*power*. - Compare the mean
*observed*result of the repetitions of the 10 coin toss experiments with the coin of unknown bias with what we would expect*if*the coin was fair. - If the
*observed*mean of the repetitions of the 10 coin toss experiment is considerably larger or smaller than 5, then the study provides some evidence that the coin is not fair. - The probability of observing a result more extreme than the one we did can be calculated using the statistical model assuming the null hypothesis—this is the
*\(p\) value*.

The mean number of \(H\) for the fair coin was 4.998 and for the coin of unknown bias was 6.9982. What do you think the probability of \(H\) is for the coin of unknown bias?

# References

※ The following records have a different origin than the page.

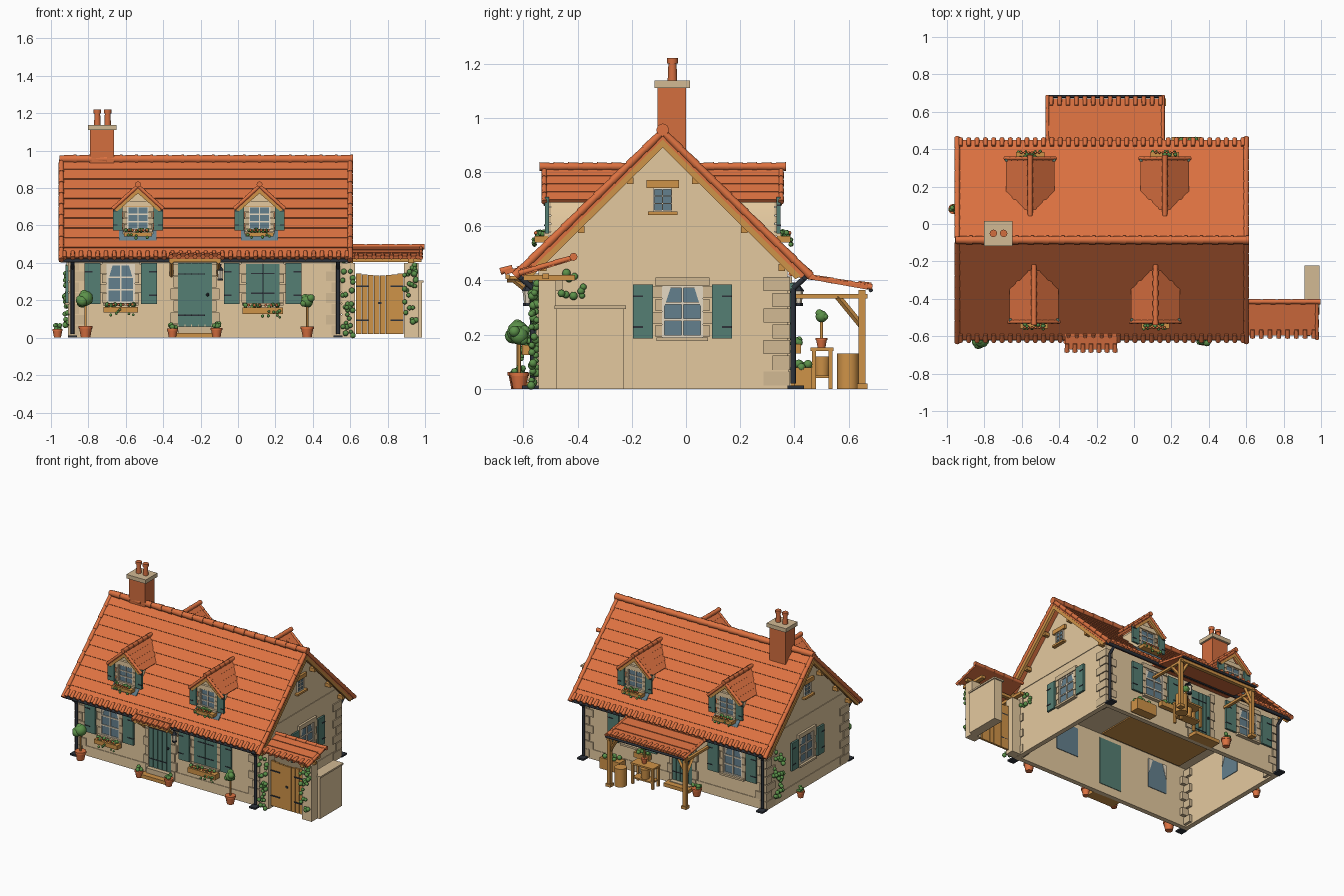
import bpy, bmesh, math, random
from mathutils import Matrix, Vector
random.seed(4)
if "Cube" in bpy.data.objects:
    bpy.data.objects.remove(bpy.data.objects["Cube"])

def material(name, *rgb):
    m = bpy.data.materials.new(name)
    m.use_nodes = True
    lin = [((c / 255 + .055) / 1.055) ** 2.4 for c in rgb]
    m.diffuse_color = (*lin, 1)
    m.node_tree.nodes["Principled BSDF"].inputs["Base Color"].default_value = (*lin, 1)
    return m

TILE = material("roof_tile", 221, 114, 65)
BRICK = material("brick", 212, 110, 63)
PLASTER = material("plaster", 228, 201, 159)
STONE = material("stone", 210, 186, 148)
TEAL = material("teal_paint", 85, 126, 115)
WOOD = material("wood", 207, 147, 72)
GLASS = material("glass", 100, 128, 141)
LEAF = material("leaf", 92, 146, 74)
IRON = material("iron", 45, 50, 58)
WHITE = material("white_trim", 230, 218, 195)

def T(x, y, z=0): return Matrix.Translation((x, y, z))
def turn(deg): return Matrix.Rotation(math.radians(deg), 4, 'Z')

class Part:
    """Collects primitives into one named object."""
    def __init__(s, name, M=Matrix()):
        s.name, s.M, s.bm, s.mats = name, M, bmesh.new(), []
    def paint(s, verts, mat):
        if mat not in s.mats:
            s.mats.append(mat)
        for f in {f for v in verts for f in v.link_faces}:
            f.material_index = s.mats.index(mat)
    def box(s, x0, x1, y0, y1, z0, z1, mat):
        m = s.M @ T((x0 + x1) / 2, (y0 + y1) / 2, (z0 + z1) / 2) @ Matrix.Diagonal((abs(x1 - x0), abs(y1 - y0), z1 - z0, 1))
        s.paint(bmesh.ops.create_cube(s.bm, size=1, matrix=m)["verts"], mat)
    def tube(s, p, q, r, mat, r2=None, n=8):
        p, q = Vector(p), Vector(q)
        rot = (q - p).to_track_quat('Z', 'Y').to_matrix().to_4x4()
        s.paint(bmesh.ops.create_cone(s.bm, cap_ends=True, segments=n, radius1=r, radius2=r if r2 is None else r2,
                depth=(q - p).length, matrix=s.M @ Matrix.Translation((p + q) / 2) @ rot)["verts"], mat)
    def ball(s, c, r, mat):
        s.paint(bmesh.ops.create_icosphere(s.bm, subdivisions=2, radius=r, matrix=s.M @ T(*c))["verts"], mat)
    def prism(s, pts, axis, a, b, mat):
        at = (lambda u, z, k: (k, u, z)) if axis == 'x' else (lambda u, z, k: (u, k, z))
        ends = [[s.bm.verts.new(s.M @ Vector(at(u, z, k))) for u, z in pts] for k in (a, b)]
        for e in ends:
            s.bm.faces.new(e)
        for i in range(len(pts)):
            j = (i + 1) % len(pts)
            s.bm.faces.new((ends[0][i], ends[0][j], ends[1][j], ends[1][i]))
        s.paint(ends[0] + ends[1], mat)
    def chain(s, p, q, n, r, mat=TILE):
        """Overlapping half-round tiles from p to q."""
        p, q = Vector(p), Vector(q)
        for i in range(n):
            s.tube(p.lerp(q, i / n), p.lerp(q, (i + 1.1) / n), r * .8, mat, r)
    def slope(s, axis, a, b, u0, z0, u1, z1, n, step=.005, thick=.02):
        """Stepped tile courses falling from (u0,z0) to (u1,z1)."""
        p, d = Vector((u0, z0)), Vector((u1 - u0, z1 - z0))
        nrm = Vector((-d.y, d.x)).normalized()
        nrm = nrm if nrm.y > 0 else -nrm
        pts = []
        for i in range(n):
            pts += [p + d * (i / n), p + d * ((i + 1) / n) + nrm * step]
        s.prism(pts + [p + d - nrm * thick, p - nrm * thick], axis, a, b, TILE)
    def eave_tiles(s, x0, x1, y, z, dy, dz, r=.013):
        n = round((x1 - x0) / .045)
        for i in range(n):
            x = x0 + (i + .5) * (x1 - x0) / n
            s.tube((x, y, z), (x, y + dy, z + dz), r * .8, TILE, r)
    def leaves(s, lo, hi, n, r):
        for _ in range(n):
            s.ball([random.uniform(a, b) for a, b in zip(lo, hi)], r * random.uniform(.8, 1.15), LEAF)
    def done(s, smooth=True):
        bmesh.ops.recalc_face_normals(s.bm, faces=s.bm.faces)
        me = bpy.data.meshes.new(s.name)
        s.bm.to_mesh(me)
        for m in s.mats:
            me.materials.append(m)
        ob = bpy.data.objects.new(s.name, me)
        bpy.context.collection.objects.link(ob)
        if smooth:
            bpy.ops.object.select_all(action='DESELECT')
            ob.select_set(True)
            bpy.context.view_layer.objects.active = ob
            bpy.ops.object.shade_smooth_by_angle(angle=math.radians(50))

X0, X1, Y0, Y1, YC = -.9, .55, -.545, .375, -.086   # wall faces and ridge line

# Hollow walls, plinth, gable bands, ceiling with a timber panel
w = Part("walls")
for y, s in ((Y0, 1), (Y1, -1)):
    w.box(X0, X1, y, y + s * .03, 0, .46, PLASTER)
    w.box(X0 - .004, X1 + .004, y - s * .004, y + s * .01, 0, .07, PLASTER)
for x, s in ((X0, 1), (X1, -1)):
    w.prism([(Y0, 0), (Y1, 0), (Y1, .46), (YC, .915), (Y0, .46)], 'x', x, x + s * .03, PLASTER)
    w.box(x - s * .004, x + s * .01, Y0, Y1, 0, .07, PLASTER)
    w.box(x - s * .004, x + s * .01, YC - .39, YC + .39, .475, .512, PLASTER)
w.box(X0 + .02, X1 - .02, Y0 + .02, Y1 - .02, .43, .44, PLASTER)
w.box(-.8, -.15, -.5, -.15, .422, .432, WOOD)
w.done(False)

# Corner stones
q = Part("quoins")
for x, sx in ((X0, 1), (X1, -1)):
    for y, sy in ((Y0, 1), (Y1, -1)):
        for i in range(7):
            a, b = (.05, .09) if i % 2 == 0 else (.08, .055)
            q.box(x - sx * .008, x + sx * a, y - sy * .008, y + sy * b, .012 + i * .058, .064 + i * .058, STONE)
q.done(False)

# Main roof with ridge, verges, barge boards
r = Part("main_roof")
for s in (1, -1):
    r.slope('x', -.95, .605, YC, .951, YC + s * .53, .428, 10, .006, .03)
    r.eave_tiles(-.95, .605, YC + s * .502, .46, s * .04, -.034)
    for x in (-.945, .6):
        r.chain((x, YC, .948), (x, YC + s * .54, .422), 9, .016)
        r.prism([(YC, .92), (YC + s * .51, .415), (YC + s * .49, .405), (YC, .89)], 'x', x - .012, x + .008, WOOD)
    for x in (X0, X1):
        for k in (.12, .3, .44):
            r.box(x - .04, x + .04, YC + s * k - .012, YC + s * k + .012, .875 - k, .9 - k, WOOD)
r.chain((-.955, YC, .955), (.607, YC, .955), 19, .024)
r.done()

# Chimney
c = Part("chimney")
c.box(-.79, -.663, -.105, 0, .82, 1.11, BRICK)
c.box(-.803, -.65, -.117, .015, 1.11, 1.138, STONE)
for x in (-.752, -.697):
    c.tube((x, -.05, 1.13), (x, -.05, 1.2), .018, BRICK, .015, 12)
    c.tube((x, -.05, 1.2), (x, -.05, 1.22), .02, BRICK, n=12)
c.done()

# Gutters and downpipes
g = Part("gutters_and_downpipes")
for s, y in ((-1, Y0), (1, Y1)):
    g.tube((-.95, YC + s * .525, .412), (.6, YC + s * .525, .412), .011, IRON)
    for x in (-.885, .535):
        g.tube((x, y + s * .02, .02), (x, y + s * .02, .37), .01, IRON)
        g.tube((x, y + s * .02, .37), (x, YC + s * .525, .41), .01, IRON)
        g.box(x - .025, x + .025, y, y + s * .06, 0, .012, IRON)
g.tube((-.46, .682, .364), (.16, .682, .364), .008, IRON)
g.done()

def window(name, M, w, z0, z1, stone=.03, shut=.085, flowers=False, closed=False, lintel=STONE):
    """Local frame: outward is -y, the wall surface is y = 0."""
    p, h, H = Part(name, M), w / 2, z1 - z0
    p.box(-h, h, -.003, .034, z0, z1, GLASS)
    if closed:
        p.box(-h, -.002, -.012, -.002, z0, z1, TEAL)
        p.box(.002, h, -.012, -.002, z0, z1, TEAL)
        for z in (z0 + H * .25, z0 + H * .75):
            p.box(-h * .7, h * .7, -.015, -.01, z - .003, z + .003, IRON)
    else:
        t = w * .028
        for x in (-h + t, 0, h - t):
            p.box(x - t, x + t, -.01, 0, z0, z1, WHITE)
        for k in range(4):
            z = z0 + t + (H - 2 * t) * k / 3
            p.box(-h, h, -.009, 0, z - t, z + t, WHITE)
        for s in (-1, 1) if w > .12 else ():
            p.prism([(s * h, z1), (s * h * .55, z1), (s * h * .84, z0 + H * .65), (s * h, z0 + H * .5)], 'y', -.005, .037, WHITE)
    for s in (-1, 1):
        for k in range(4 if stone else 0):
            p.box(s * h, s * (h + stone * (1.15 if k % 2 else .8)), -.012, 0, z0 + H * k / 4 + .002, z0 + H * (k + 1) / 4 - .002, STONE)
        if shut:
            a = h + stone + .003
            p.box(s * a, s * (a + shut), -.022, -.008, z0 - .005, z1 + .005, TEAL)
            for z in (z0 + H * .2, z0 + H * .8):
                p.box(s * (a + shut * .5), s * (a + shut), -.025, -.01, z - .003, z + .003, IRON)
    p.box(-h - .025, h + .025, -.016, 0, z1, z1 + .03, lintel)
    p.box(-h - .02, h + .02, -.025, 0, z0 - .014, z0, lintel)
    if flowers:
        # Planter with leaves above and trailing over the front
        zb, e = z0 - w * .13, h + .018
        p.box(-e, e, -.06, -.01, zb - w * .2, zb, WOOD)
        p.leaves((-e + .01, -.05, zb + .004), (e - .01, -.02, zb + .014), int(w * 90), .011)
        p.leaves((-e + .01, -.063, zb - w * .3), (e - .01, -.06, zb - w * .1), int(w * 45), .008)
        for k in range(6):
            p.ball((-h + w * (k + .5) / 6, -.056, zb + .012), .007, TILE)
    p.done()

def door(name, M, w, z0, z1):
    p, h = Part(name, M), w / 2
    p.box(-h, h, -.004, .034, z0, z1, TEAL)
    for k in range(5):
        p.box(-h + w * k / 5 + .002, -h + w * (k + 1) / 5 - .002, -.01, 0, z0, z1, TEAL)
    for z in (z0 + .06, z1 - .06):
        p.box(-h, h * .6, -.013, 0, z - .003, z + .003, IRON)
    p.ball((h * .75, -.016, (z0 + z1) / 2), .009, IRON)
    for s in (-1, 1):
        for k in range(6):
            p.box(s * h, s * (h + (.04 if k % 2 else .025)), -.012, 0, .012 + k * .064, .072 + k * .064, STONE)
    p.box(-h - .02, h + .02, -.08, 0, 0, .025, WOOD)
    p.box(-h, h, -.04, 0, .025, z0, STONE)
    p.done(False)

front, back = lambda x: T(x, Y0), lambda x: T(x, Y1) @ turn(180)
window("front_right_window", front(-.627), .15, .185, .395, flowers=True)
window("front_left_window", front(.132), .18, .185, .395, closed=True, flowers=True)
window("back_right_window", back(-.64), .15, .185, .385)
window("back_left_window", back(.15), .15, .185, .385)
window("left_side_window", T(X1, -.013) @ turn(90), .15, .19, .38, shut=.075)
window("right_side_window", T(X0, -.07) @ turn(-90), .15, .19, .38, shut=.075)
for n, x, a in (("left_gable_window", X1, 90), ("right_gable_window", X0, -90)):
    window(n, T(x, YC) @ turn(a), .07, .655, .74, stone=0, shut=0, lintel=WOOD)
door("front_door", front(-.23), .18, .06, .4)
door("back_door", back(-.24), .16, .03, .37)

# Dormers with a sloping lead apron
for n, x, a in (("front_right", -.535, 0), ("front_left", .115, 0), ("back_right", -.555, 180), ("back_left", .165, 180)):
    M = T(x, YC) @ turn(a)
    d = Part(n + "_dormer", M)
    d.prism([(-.08, .52), (.08, .52), (.08, .7), (0, .78), (-.08, .7)], 'y', -.412, -.14, PLASTER)
    for s in (-1, 1):
        d.slope('y', -.44, -.12, 0, .814, s * .128, .697, 4, .003, .014)
        d.chain((0, -.437, .812), (s * .132, -.437, .692), 4, .011)
        d.prism([(0, .795), (s * .125, .682), (s * .11, .676), (0, .772)], 'y', -.44, -.425, WOOD)
    d.box(-.085, .085, -.425, -.41, .7, .712, WOOD)
    d.prism([(-.39, .575), (-.44, .53), (-.44, .505), (-.39, .56)], 'x', -.1, .1, GLASS)
    d.chain((0, -.13, .82), (0, -.45, .82), 6, .016)
    d.done()
    window(n + "_dormer_window", M @ T(0, -.412), .115, .578, .702, stone=.022, shut=.052, flowers=True, lintel=PLASTER)

# Door canopy
k = Part("door_canopy")
k.slope('x', -.37, -.09, -.53, .475, -.67, .432, 3, .005, .012)
k.eave_tiles(-.38, -.08, -.64, .447, -.045, -.014)
for x in (-.355, -.105):
    k.tube((x, Y0, .405), (x, -.66, .405), .012, WOOD, n=4)
    k.tube((x, Y0, .33), (x, -.64, .405), .01, WOOD, n=4)
k.box(-.37, -.09, -.665, -.65, .405, .422, WOOD)
k.done()

# Gate, posts, tiled gate roof and low wall
p = Part("side_gate")
p.box(.555, .625, -.545, -.48, 0, .4, PLASTER)
p.box(.888, .965, -.545, -.48, 0, .4, PLASTER)
p.box(.92, .985, -.48, -.23, 0, .295, PLASTER)
p.box(.912, .992, -.485, -.222, .295, .307, STONE)
for i in range(8):
    x = .63 + i * .032
    p.box(x, x + .03, -.525, -.51, .02, .345 - .012 * math.sin(math.pi * (i + .5) / 8), WOOD)
for z in (.09, .27):
    p.box(.63, .7, -.53, -.51, z, z + .008, IRON)
    p.box(.815, .884, -.53, -.51, z, z + .008, IRON)
p.box(.748, .766, -.532, -.51, .18, .192, IRON)
for x in (.6, .925):
    p.box(x - .015, x + .015, -.6, -.41, .4, .42, WOOD)
p.box(.56, .98, -.53, -.505, .405, .425, WOOD)
p.slope('x', .6, .985, -.415, .487, -.595, .432, 3, .005, .012)
p.eave_tiles(.61, .985, -.565, .445, -.045, -.014)
p.chain((.59, -.415, .487), (.988, -.415, .487), 5, .015)
p.chain((.978, -.415, .485), (.978, -.61, .428), 3, .011)
p.done()

# Back porch
v = Part("back_porch")
v.slope('x', -.465, .165, .38, .43, .67, .378, 4, .005, .012)
v.eave_tiles(-.465, .165, .635, .388, .047, -.009)
for x in (-.45, .15):
    v.box(x - .013, x + .013, .637, .663, 0, .35, WOOD)
    v.box(x - .02, x + .02, .63, .67, 0, .02, WOOD)
    v.box(x - .01, x + .01, Y1, .67, .333, .35, WOOD)
    v.tube((x, .56, .34), (x, .65, .23), .012, WOOD, n=4)
    v.tube((x * .8 - .03, .65, .35), (x, .65, .25), .012, WOOD, n=4)
    v.chain((x * 1.03, .39, .425), (x * 1.03, .68, .376), 4, .011)
v.box(-.46, .16, .637, .663, .345, .365, WOOD)
v.done()

# Porch furniture
f = Part("porch_furniture")
f.box(-.12, .06, .46, .545, .14, .152, WOOD)
for x in (-.11, .05):
    for y in (.472, .533):
        f.box(x - .008, x + .008, y - .008, y + .008, 0, .14, WOOD)
f.box(-.11, .05, .468, .537, .04, .05, WOOD)
f.tube((-.03, .502, .05), (-.03, .502, .12), .028, WOOD, .033, 12)
f.tube((.1, .598, 0), (.1, .598, .13), .041, WOOD, n=12)
f.box(.2, .36, .4, .465, 0, .078, WOOD)
f.leaves((.21, .41, .078), (.35, .455, .092), 12, .015)
f.box(.0, .12, .39, .425, .13, .165, WOOD)
f.leaves((.01, .395, .165), (.11, .42, .182), 8, .014)
f.done()

def potted(name, x, y, z=0, r=.035, ball=0, top=0):
    """Terracotta pot with a low plant, or a clipped tree when top is given."""
    p = Part(name, T(x, y, z))
    p.tube((0, 0, 0), (0, 0, r * 1.3), r * .65, TILE, r * .9, 12)
    p.tube((0, 0, r * 1.3), (0, 0, r * 1.65), r, TILE, n=12)
    if top:
        p.tube((0, 0, r), (0, 0, top), .006, WOOD)
        p.ball((0, 0, top), ball * .9, LEAF)
        p.leaves([-ball * .55, -ball * .55, top - ball * .55], [ball * .55, ball * .55, top + ball * .55], 9, ball * .55)
    else:
        p.leaves((-r * .6, -r * .6, r * 1.7), (r * .6, r * .6, r * 2.4), 8, r * .42)
    p.done()

potted("front_right_tree", -.815, -.62, 0, .038, .046, .21)
potted("front_left_tree", .37, -.615, 0, .036, .037, .195)
potted("door_pot_right", -.35, -.62, 0, .03)
potted("door_pot_left", -.115, -.62, 0, .032)
potted("side_pot", -.965, .08, 0, .028)
potted("porch_pot", -.4, .45, 0, .035)
potted("table_tree", -.02, .5, .152, .022, .025, .115)

# Climbing ivy
i = Part("climbing_ivy")
i.leaves((.56, -.572, .01), (.615, -.548, .4), 26, .014)
i.leaves((.89, -.572, .08), (.96, -.548, .4), 26, .014)
i.leaves((.555, -.46, .3), (.57, -.36, .43), 9, .014)
i.leaves((-.925, .2, .03), (-.905, .31, .41), 30, .015)
i.done()

# Wall lanterns
n = Part("wall_lanterns")
for x, y, s in ((-.095, Y0, -1), (-.12, Y1, 1)):
    n.box(x - .006, x + .006, y, y + s * .045, .385, .393, IRON)
    n.tube((x, y + s * .04, .36), (x, y + s * .04, .385), .022, IRON, .004, 6)
    n.tube((x, y + s * .04, .315), (x, y + s * .04, .36), .012, WHITE, .018, 6)
    n.tube((x, y + s * .04, .305), (x, y + s * .04, .317), .016, IRON, n=6)
n.done(False)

Greenland, Sander, Stephen J. Senn, Kenneth J. Rothman, John B. Carlin, Charles Poole, Steven N. Goodman, and Douglas G. Altman. 2016. “Statistical Tests , P-values , Confidence Intervals , and Power : A Guide to Misinterpretations.” *The American Statistician* 15 (053): 1–31. https://doi.org/10.1007/s10654-016-0149-3.